Biotechnology is getting into some pretty interesting territory these days. The latest breakthrough comes from Kyoto University where research scientists have, for the first time, created a mouse by using eggs produced by stem cells alone. The achievement once again shows the remarkable possibilities presented by regenerative technologies like stem cells — but also the unsettling potential for human births in which parents might not be required.
Back in 2011, the same scientists, a team led by Mitinori Saitou, produced healthy mouse pups by using sperm derived from mouse stem cells. But if that wasn't remarkable enough, they have now shown that it's also possible to produce viable eggs with stem cells, too.
To do so, they used mouse embryonic stem cells (ES) and induced pluripotent stem cells (iPS). These cells are undifferentiated — they are simply waiting for an indication as to what type of functional cell they should transform into. Prior to this breakthrough, however, scientists had a hard time creating germ cells (an embryonic cell with the potential of developing into a gamete). This has to do with the way that germ cells divide, namely through meiosis in which cells contain a single copy of each chromosome.
To overcome this problem, Saitou took the ES and iPS cells and cultured them into a mix of proteins to produce primordial germ cells, what they hoped would eventually turn into an oocyte. Following that, they mixed the proto-oocytes (what the researchers call primordial germ cell-like cells (PGCLCs)) with fetal ovarian cells, and scaffolded the structure by grafting them onto the natural ovaries within live mice.
A month later, the proto-oocytes had turned into proper oocytes, which were in turn fertilized in a petri dish. The embryos were then implanted into a surrogate mother. The resulting pups turned out to be healthy — and in fact, they grew up to be fertile themselves.

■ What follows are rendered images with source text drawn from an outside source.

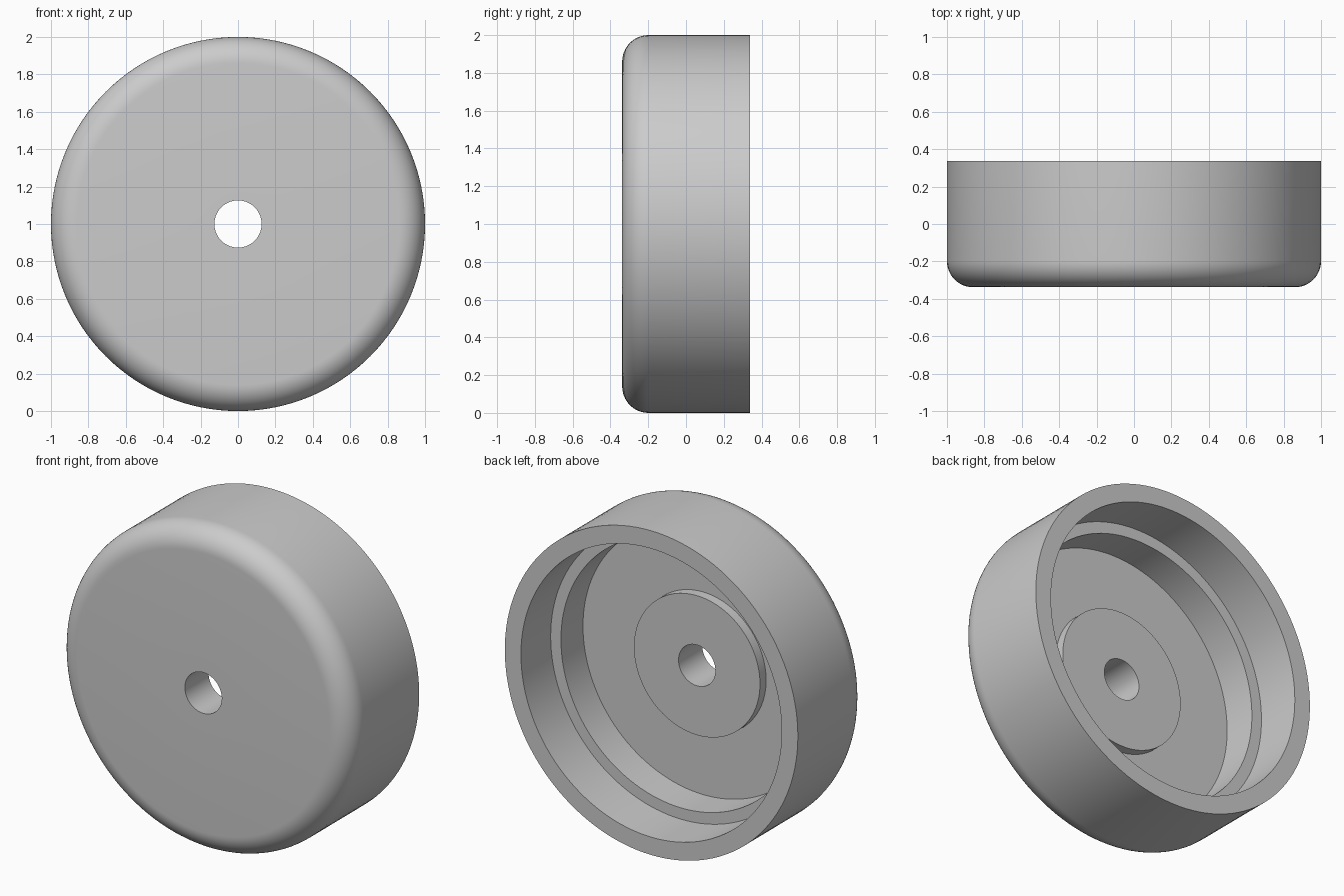
import bpy, bmesh
from math import sin, cos, pi, radians
from mathutils import Vector, Matrix

cube = bpy.data.objects.get("Cube")
if cube:
    bpy.data.objects.remove(cube, do_unlink=True)

# Plain grey material
grey = bpy.data.materials.new("plain grey")
grey.use_nodes = True
colour = (0.6, 0.6, 0.6, 1)
grey.diffuse_color = colour
grey.node_tree.nodes["Principled BSDF"].inputs["Base Color"].default_value = colour

FRONT, BACK = -0.338, 0.338
BORE, FILLET = 0.126, 0.14
SIDES, ARC = 128, 12

# Cross-section as (radius, y): bore, rounded front edge, rim, stepped recess, hub boss
profile = [(BORE, FRONT)]
for i in range(ARC + 1):
    a = pi / 2 * i / ARC
    profile.append((1 - FILLET + FILLET * sin(a), FRONT + FILLET - FILLET * cos(a)))
profile += [(1, BACK), (0.89, BACK),
            (0.89, 0.048), (0.82, 0.048),
            (0.82, -0.167), (0.43, -0.167),
            (0.43, -0.107), (BORE, -0.107)]

# Revolve the closed section about the y axis
bm = bmesh.new()
rings = []
for s in range(SIDES):
    turn = Matrix.Rotation(2 * pi * s / SIDES, 3, 'Y')
    rings.append([bm.verts.new(turn @ Vector((r, y, 0)) + Vector((0, 0, 1)))
                  for r, y in profile])
n = len(profile)
for s in range(SIDES):
    here, there = rings[s], rings[(s + 1) % SIDES]
    for i in range(n):
        j = (i + 1) % n
        bm.faces.new((here[i], here[j], there[j], there[i]))
bmesh.ops.recalc_face_normals(bm, faces=bm.faces)

mesh = bpy.data.meshes.new("round_cap")
bm.to_mesh(mesh)
bm.free()
mesh.materials.append(grey)
cap = bpy.data.objects.new("round_cap", mesh)
bpy.context.scene.collection.objects.link(cap)

# Smooth curved walls, keep step edges crisp
bpy.ops.object.select_all(action='DESELECT')
cap.select_set(True)
bpy.context.view_layer.objects.active = cap
bpy.ops.object.shade_smooth_by_angle(angle=radians(30))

Making human eggs
Moving forward, Saitou's group is trying to make the primordial cells from human tissue. It's thought that creating human sperm and eggs from embryonic stem cells will help scientists to better understand the reproductive process.
It's also thought that the technique could help both men and women who experience fertility problems. This could offer a way for prospective parents to have biological children that are derived from their own stem cells. It could also allow women to have babies later in life, or for women who cannot get pregnant due to cancer treatments.
More conceptually, the breakthrough suggests that human babies might someday be born from tissue samples and cell lines alone — with no direct parent involved. There are clearly a host of ethical implications that need to be addressed before any of this can be allowed to happen.
Correction: An earlier version of this article indicated that the sperm used to fertilize the eggs were also derived from stem cells, which is not the case.
The entire study can be read in Science.